Exercise directions ▸ Lines containing the word "circle" are to be copied from the data below.

Saved data entries
-- Opening Marker --

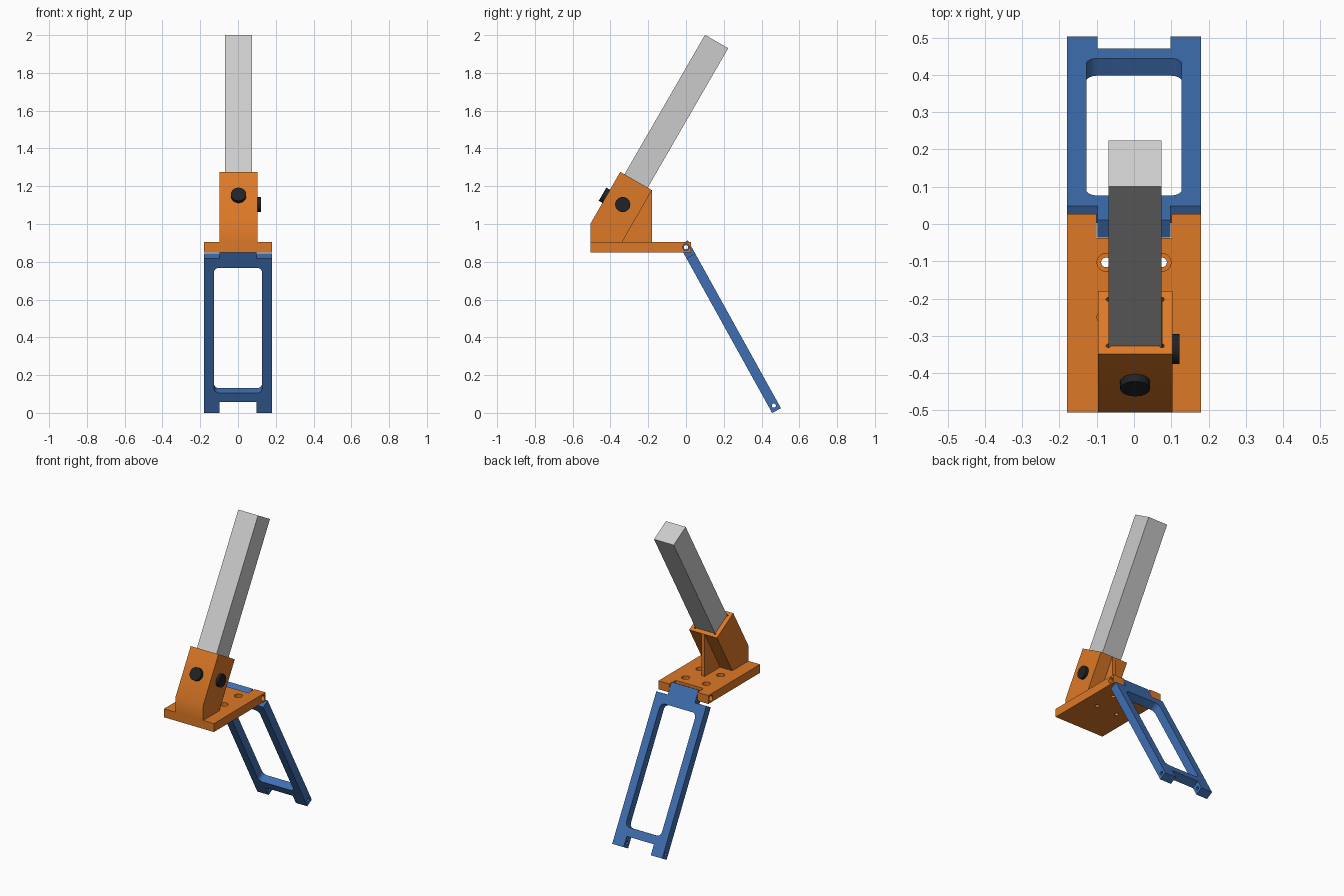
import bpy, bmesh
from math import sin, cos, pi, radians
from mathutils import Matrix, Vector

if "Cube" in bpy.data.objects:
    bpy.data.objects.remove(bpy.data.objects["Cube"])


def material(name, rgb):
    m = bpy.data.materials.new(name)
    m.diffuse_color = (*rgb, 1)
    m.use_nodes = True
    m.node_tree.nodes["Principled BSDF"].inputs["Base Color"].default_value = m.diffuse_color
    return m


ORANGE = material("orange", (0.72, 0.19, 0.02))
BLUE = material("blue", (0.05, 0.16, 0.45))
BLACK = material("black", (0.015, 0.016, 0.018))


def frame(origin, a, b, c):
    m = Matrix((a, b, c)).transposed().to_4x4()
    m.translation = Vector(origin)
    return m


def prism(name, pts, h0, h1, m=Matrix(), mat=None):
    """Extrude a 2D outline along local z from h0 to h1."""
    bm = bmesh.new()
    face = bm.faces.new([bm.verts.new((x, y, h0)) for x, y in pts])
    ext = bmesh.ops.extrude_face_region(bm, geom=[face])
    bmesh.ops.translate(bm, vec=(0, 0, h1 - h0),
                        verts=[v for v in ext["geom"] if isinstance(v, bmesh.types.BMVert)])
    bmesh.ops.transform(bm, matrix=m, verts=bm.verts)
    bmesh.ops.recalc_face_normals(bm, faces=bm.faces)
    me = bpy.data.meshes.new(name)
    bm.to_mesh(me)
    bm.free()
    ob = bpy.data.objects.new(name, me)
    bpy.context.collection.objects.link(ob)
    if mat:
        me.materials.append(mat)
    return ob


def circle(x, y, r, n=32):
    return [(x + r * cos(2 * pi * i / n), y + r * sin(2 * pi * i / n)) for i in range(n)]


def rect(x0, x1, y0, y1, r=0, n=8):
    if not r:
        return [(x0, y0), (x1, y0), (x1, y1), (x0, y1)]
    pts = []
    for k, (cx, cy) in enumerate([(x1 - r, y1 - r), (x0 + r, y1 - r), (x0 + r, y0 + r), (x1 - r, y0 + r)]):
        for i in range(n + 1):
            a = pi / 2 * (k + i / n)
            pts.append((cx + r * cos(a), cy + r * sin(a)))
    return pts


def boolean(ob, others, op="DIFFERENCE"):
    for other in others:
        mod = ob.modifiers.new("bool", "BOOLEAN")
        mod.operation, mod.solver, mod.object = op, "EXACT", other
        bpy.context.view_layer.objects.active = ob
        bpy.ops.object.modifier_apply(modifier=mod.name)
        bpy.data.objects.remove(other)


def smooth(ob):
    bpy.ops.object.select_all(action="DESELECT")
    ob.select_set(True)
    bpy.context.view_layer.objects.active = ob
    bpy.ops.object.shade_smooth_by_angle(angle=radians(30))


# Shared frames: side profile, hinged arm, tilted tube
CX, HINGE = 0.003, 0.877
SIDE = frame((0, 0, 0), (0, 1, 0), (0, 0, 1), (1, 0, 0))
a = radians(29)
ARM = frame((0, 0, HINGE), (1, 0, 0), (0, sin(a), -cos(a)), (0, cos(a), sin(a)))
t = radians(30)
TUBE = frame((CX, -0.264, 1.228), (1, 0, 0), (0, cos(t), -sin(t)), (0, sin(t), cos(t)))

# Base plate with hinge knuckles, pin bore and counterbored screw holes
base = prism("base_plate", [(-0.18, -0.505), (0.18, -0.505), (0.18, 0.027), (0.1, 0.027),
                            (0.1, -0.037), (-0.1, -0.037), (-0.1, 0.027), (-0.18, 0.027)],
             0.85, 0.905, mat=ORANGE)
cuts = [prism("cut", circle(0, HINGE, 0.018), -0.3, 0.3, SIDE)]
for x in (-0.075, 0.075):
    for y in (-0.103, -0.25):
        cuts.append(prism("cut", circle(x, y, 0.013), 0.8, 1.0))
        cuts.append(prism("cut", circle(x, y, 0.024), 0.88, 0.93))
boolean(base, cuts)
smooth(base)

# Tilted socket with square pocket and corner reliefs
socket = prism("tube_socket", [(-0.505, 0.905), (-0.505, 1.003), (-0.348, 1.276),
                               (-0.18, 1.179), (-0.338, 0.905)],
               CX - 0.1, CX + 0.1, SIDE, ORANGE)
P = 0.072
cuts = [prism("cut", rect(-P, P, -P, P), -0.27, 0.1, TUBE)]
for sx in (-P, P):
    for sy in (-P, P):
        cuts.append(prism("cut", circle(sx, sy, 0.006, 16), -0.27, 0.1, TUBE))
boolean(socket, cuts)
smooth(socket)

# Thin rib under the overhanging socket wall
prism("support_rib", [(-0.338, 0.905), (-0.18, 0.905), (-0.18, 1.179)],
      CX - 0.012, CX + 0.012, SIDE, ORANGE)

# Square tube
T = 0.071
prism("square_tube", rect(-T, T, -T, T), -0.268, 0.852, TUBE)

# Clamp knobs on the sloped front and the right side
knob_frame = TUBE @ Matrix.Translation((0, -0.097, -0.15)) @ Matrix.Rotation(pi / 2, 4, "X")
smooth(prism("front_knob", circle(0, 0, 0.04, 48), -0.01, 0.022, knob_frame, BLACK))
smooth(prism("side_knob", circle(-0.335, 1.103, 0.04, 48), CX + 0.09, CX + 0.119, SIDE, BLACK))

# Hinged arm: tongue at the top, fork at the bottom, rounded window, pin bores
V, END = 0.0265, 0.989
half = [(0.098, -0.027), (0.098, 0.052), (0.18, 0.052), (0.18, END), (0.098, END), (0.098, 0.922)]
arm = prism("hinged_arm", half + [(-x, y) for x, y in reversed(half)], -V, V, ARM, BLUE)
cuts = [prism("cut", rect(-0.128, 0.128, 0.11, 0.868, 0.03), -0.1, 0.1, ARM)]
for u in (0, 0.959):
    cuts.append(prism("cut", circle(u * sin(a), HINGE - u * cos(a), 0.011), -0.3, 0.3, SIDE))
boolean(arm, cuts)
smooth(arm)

-- Closing Marker --

Response ▸
def circle(x, y, r, n=32):
cuts = [prism("cut", circle(0, HINGE, 0.018), -0.3, 0.3, SIDE)]
        cuts.append(prism("cut", circle(x, y, 0.013), 0.8, 1.0))
        cuts.append(prism("cut", circle(x, y, 0.024), 0.88, 0.93))
        cuts.append(prism("cut", circle(sx, sy, 0.006, 16), -0.27, 0.1, TUBE))
smooth(prism("front_knob", circle(0, 0, 0.04, 48), -0.01, 0.022, knob_frame, BLACK))
smooth(prism("side_knob", circle(-0.335, 1.103, 0.04, 48), CX + 0.09, CX + 0.119, SIDE, BLACK))
    cuts.append(prism("cut", circle(u * sin(a), HINGE - u * cos(a), 0.011), -0.3, 0.3, SIDE))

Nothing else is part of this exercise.